River Park Square Customer Concerns
January 13, 2017 (as posted on 4comculture.com)
I want to share an experience with you that I have shared with many people – sometimes in a classroom of 30, sometimes to a friend. The other day I shared it with five or six people having coffee together. These are usually all white audiences. I am an African American. I have two memorable experiences in the River Park Square Shopping Mall. One was an art exhibit in Nordstrom’s during Black History Week in the late 1990’s. It was a very pleasant experience and the floorwalker came by and enjoyed my work, smiled and said pleasant things throughout the day. I have only shared that experience with a few people. The other experience took place maybe ten years ago but it often feels like it happened yesterday. Let me describe that second experience.

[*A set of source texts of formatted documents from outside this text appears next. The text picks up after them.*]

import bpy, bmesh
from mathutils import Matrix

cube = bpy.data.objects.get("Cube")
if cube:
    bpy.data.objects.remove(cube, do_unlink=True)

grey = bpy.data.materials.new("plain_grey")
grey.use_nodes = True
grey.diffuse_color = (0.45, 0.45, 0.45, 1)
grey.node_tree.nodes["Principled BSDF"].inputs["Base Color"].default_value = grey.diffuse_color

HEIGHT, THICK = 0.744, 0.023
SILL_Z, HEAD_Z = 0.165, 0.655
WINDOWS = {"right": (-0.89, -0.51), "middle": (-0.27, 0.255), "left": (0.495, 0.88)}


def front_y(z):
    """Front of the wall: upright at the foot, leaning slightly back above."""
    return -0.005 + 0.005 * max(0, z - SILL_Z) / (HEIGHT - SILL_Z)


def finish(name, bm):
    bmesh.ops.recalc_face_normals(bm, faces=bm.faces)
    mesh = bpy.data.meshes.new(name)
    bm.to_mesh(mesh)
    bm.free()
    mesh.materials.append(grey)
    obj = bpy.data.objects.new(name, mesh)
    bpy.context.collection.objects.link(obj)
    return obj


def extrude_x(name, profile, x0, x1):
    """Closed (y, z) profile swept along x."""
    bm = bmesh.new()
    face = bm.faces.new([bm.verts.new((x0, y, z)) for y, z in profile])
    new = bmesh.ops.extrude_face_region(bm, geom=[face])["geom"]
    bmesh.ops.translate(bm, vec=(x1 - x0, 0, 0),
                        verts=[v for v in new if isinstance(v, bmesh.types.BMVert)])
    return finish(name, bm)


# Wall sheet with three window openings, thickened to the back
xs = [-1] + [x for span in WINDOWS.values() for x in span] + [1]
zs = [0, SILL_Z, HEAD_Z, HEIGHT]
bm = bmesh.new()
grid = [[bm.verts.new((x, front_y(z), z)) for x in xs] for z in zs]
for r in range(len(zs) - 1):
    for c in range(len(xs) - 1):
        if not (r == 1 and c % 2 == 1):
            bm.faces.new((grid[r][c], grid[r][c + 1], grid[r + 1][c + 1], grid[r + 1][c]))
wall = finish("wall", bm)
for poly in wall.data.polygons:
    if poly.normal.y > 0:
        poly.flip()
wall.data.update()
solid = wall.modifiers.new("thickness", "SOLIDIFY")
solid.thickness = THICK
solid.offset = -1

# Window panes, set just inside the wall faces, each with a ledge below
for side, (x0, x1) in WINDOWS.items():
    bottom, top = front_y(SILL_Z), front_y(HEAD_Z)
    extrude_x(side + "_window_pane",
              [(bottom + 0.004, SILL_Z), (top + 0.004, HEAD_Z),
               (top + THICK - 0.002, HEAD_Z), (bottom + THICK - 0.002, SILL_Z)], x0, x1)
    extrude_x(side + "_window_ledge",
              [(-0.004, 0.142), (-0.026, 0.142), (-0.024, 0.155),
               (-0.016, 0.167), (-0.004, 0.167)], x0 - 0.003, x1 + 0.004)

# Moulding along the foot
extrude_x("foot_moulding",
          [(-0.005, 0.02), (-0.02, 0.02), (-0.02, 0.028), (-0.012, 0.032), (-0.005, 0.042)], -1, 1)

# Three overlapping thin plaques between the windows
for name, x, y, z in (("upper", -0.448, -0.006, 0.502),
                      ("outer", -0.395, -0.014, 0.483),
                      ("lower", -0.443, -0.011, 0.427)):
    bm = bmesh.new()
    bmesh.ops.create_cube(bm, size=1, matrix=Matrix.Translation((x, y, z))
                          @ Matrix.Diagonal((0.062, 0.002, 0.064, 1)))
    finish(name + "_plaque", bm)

I am an older man with gray hair and dressed rather conservatively. I was shopping with my wife and began to feel tired and out of breath so I asked my wife to continue shopping while I found a seat in the entryway to the mall. There were two benches, one on the east side of the entrance and the other on the west side. The bench on the east side was filled with a family. A man with many packages was seated on the bench on the west side. I stood next to next to him on the bench, he saw me but he did not make an effort to move over or make room for me on the bench. Feeling very lightheaded at this point I sat down on the floor fearing I was going to fall down. Two or three minutes later a man approached in street clothes and told me that he was security and that I could get up or go to jail. I told him that I was feeling lightheaded and had to rest and that my wife would be back soon to take me home. He told me “Get up or go to jail.” So I got up, walked outside, got some air, came back, my wife came, and we went home. I had expected that mall security would have asked the man to move his packages that I might sit on the bench. He didn’t and I didn’t. I asked security to ask the man and his response was “Get up or go to jail.”
The only reason I am telling you this now, out of all the times I have told this story, is that usually when I do whites listen without saying anything while Blacks say “That’s life.” I think “What’s the use. They’re all white so avoid any kind of confrontation, let it go.” This time when I told the story to a white woman she later contacted me. Here is what she said in her message: “Hey Robert! What a pleasure to hear/see the history in your warm, inviting home. Thanks so much for taking the time to “educate” V and I. BTW, I forgot to mention, I visited for a long time with a Riverpark Square security manager last week about that incident you told me about and learned a lot…must share with you sometime. I encourage you to fill out this complaint form attached and send to Sara Cannon at the address provided. Let me know what you think.“ Attached was this form.
I don’t know how you can use this information. Maybe it can be an educational process for your staff and employees. I’ll probably keep telling the story. But there will be an addition to it. I will tell them about a white lady I met named BB who came to my defense and maybe there is hope after all. I will encourage my listeners to immediately document their own event and send it to the management of the facility and a copy to some social justice organization.
Robert J. Lloyd